In the data that follows, find each line containing "False" and copy it.

================

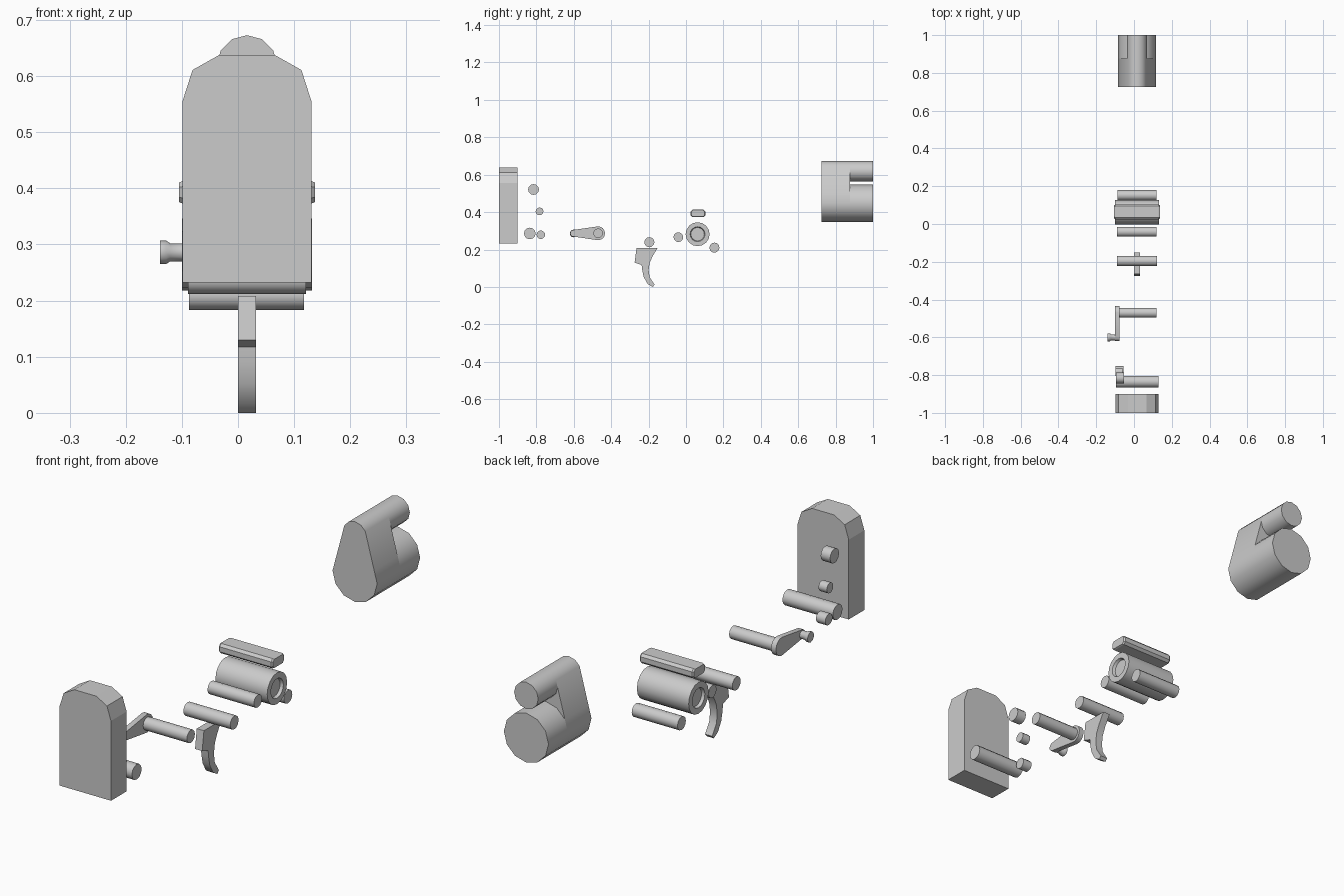
import bpy, bmesh
from math import sin, cos, pi, radians

if "Cube" in bpy.data.objects:
    bpy.data.objects.remove(bpy.data.objects["Cube"])

CX = 0.016  # shared centre line of the parts


def finish(name, bm, smooth=True):
    bmesh.ops.recalc_face_normals(bm, faces=bm.faces)
    me = bpy.data.meshes.new(name)
    bm.to_mesh(me)
    bm.free()
    if smooth:
        me.shade_smooth()
        me.set_sharp_from_angle(angle=radians(35))
    ob = bpy.data.objects.new(name, me)
    bpy.context.collection.objects.link(ob)
    return ob


def circle(u, v, r, n=12):
    return [(u + r * cos(2 * pi * i / n), v + r * sin(2 * pi * i / n)) for i in range(n)]


def loft(name, rings, axis, smooth=True):
    """Skin matching 2D outlines; each ring is (position on axis, outline)."""
    bm = bmesh.new()
    loops = []
    for p, pts in rings:
        loops.append([bm.verts.new((p, a, b) if axis == 'X' else (a, p, b)) for a, b in pts])
    n = len(loops[0])
    for A, B in zip(loops, loops[1:]):
        for i in range(n):
            j = (i + 1) % n
            bm.faces.new((A[i], A[j], B[j], B[i]))
    bm.faces.new(loops[0])
    bm.faces.new(loops[-1])
    return finish(name, bm, smooth)


def prism(name, pts, a, b, axis, smooth=True):
    return loft(name, [(a, pts), (b, pts)], axis, smooth)


def pin(name, y, z, r, x0, x1):
    return prism(name, circle(y, z, r), x0, x1, 'X')


def hull(pts):
    """Convex outline of 2D points."""
    pts = sorted(set((round(a, 6), round(b, 6)) for a, b in pts))

    def half(seq):
        out = []
        for p in seq:
            while len(out) > 1 and ((out[-1][0] - out[-2][0]) * (p[1] - out[-2][1])
                                    - (out[-1][1] - out[-2][1]) * (p[0] - out[-2][0])) <= 0:
                out.pop()
            out.append(p)
        return out[:-1]
    return half(pts) + half(pts[::-1])


# Rear plate
side = [(0.115, 0.232), (0.115, 0.555), (0.097, 0.611), (0.049, 0.638)]
plate = [(CX + a, b) for a, b in side] + [(CX - a, b) for a, b in side[::-1]]
prism("rear_plate", plate, -1.0, -0.9, 'Y', smooth=False)

# Front block: two tubes joined by a web over the first half
low, up = circle(CX, 0.448, 0.1), circle(CX, 0.619, 0.054)
prism("front_web", hull(low + up), 0.725, 0.876, 'Y')
prism("front_lower_tube", low, 0.876, 1.0, 'Y')
prism("front_upper_tube", up, 0.876, 1.0, 'Y')

# Pins and buttons
for name, y, z, r, x0, x1 in [
    ("rear_cross_pin", -0.835, 0.286, 0.031, -0.095, 0.131),
    ("large_button", -0.815, 0.521, 0.029, -0.095, -0.053),
    ("small_button", -0.783, 0.404, 0.021, -0.097, -0.06),
    ("lower_button", -0.776, 0.279, 0.023, -0.097, -0.055),
    ("trigger_pin", -0.196, 0.239, 0.027, -0.089, 0.121),
    ("middle_pin", -0.041, 0.266, 0.026, -0.09, 0.118),
    ("forward_pin", 0.152, 0.21, 0.027, -0.087, 0.118),
]:
    pin(name, y, z, r, x0, x1)

# Lever with its shaft and flared knob
prism("lever_arm", hull(circle(-0.47, 0.287, 0.037, 16) + circle(-0.601, 0.287, 0.018)),
      -0.1, -0.078, 'X')
pin("lever_shaft", -0.47, 0.287, 0.026, -0.079, 0.118)
loft("lever_knob", [(x, circle(-0.6, 0.286, r)) for x, r in
                    [(-0.139, 0.021), (-0.128, 0.021), (-0.121, 0.016), (-0.099, 0.016)]], 'X')

# Trigger blade
blade = [(-0.264, 0.208), (-0.152, 0.208), (-0.178, 0.165), (-0.194, 0.13), (-0.2, 0.09),
         (-0.194, 0.052), (-0.168, 0.012), (-0.178, 0.0), (-0.205, 0.016), (-0.226, 0.053),
         (-0.234, 0.09), (-0.237, 0.117), (-0.275, 0.13)]
prism("trigger", blade, 0.0, 0.032, 'X')

# Drum with a shallow recess in each end
drum = [(0.116, 0.064), (0.116, 0.04), (0.104, 0.036)]
rings = [(CX - d, r) for d, r in drum[::-1]] + [(CX + d, r) for d, r in drum]
loft("drum", [(x, circle(0.062, 0.282, r, 16)) for x, r in rings], 'X')


# Upper bar: chamfered section with stepped ends
def bar(s):
    h = [(0.04, 0.01), (0.03, 0.02), (-0.03, 0.02), (-0.04, 0.01)]
    h += [(a, -b) for a, b in h[::-1]]
    return [(0.064 + a * s, 0.393 + b * s) for a, b in h]


ends = [(0.115, 1.0), (0.121, 0.88)]
rings = [(CX - d, s) for d, s in ends[::-1]] + [(CX + d, s) for d, s in ends]
loft("upper_bar", [(x, bar(s)) for x, s in rings], 'X', smooth=False)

================

_Task response_
prism("rear_plate", plate, -1.0, -0.9, 'Y', smooth=False)
loft("upper_bar", [(x, bar(s)) for x, s in rings], 'X', smooth=False)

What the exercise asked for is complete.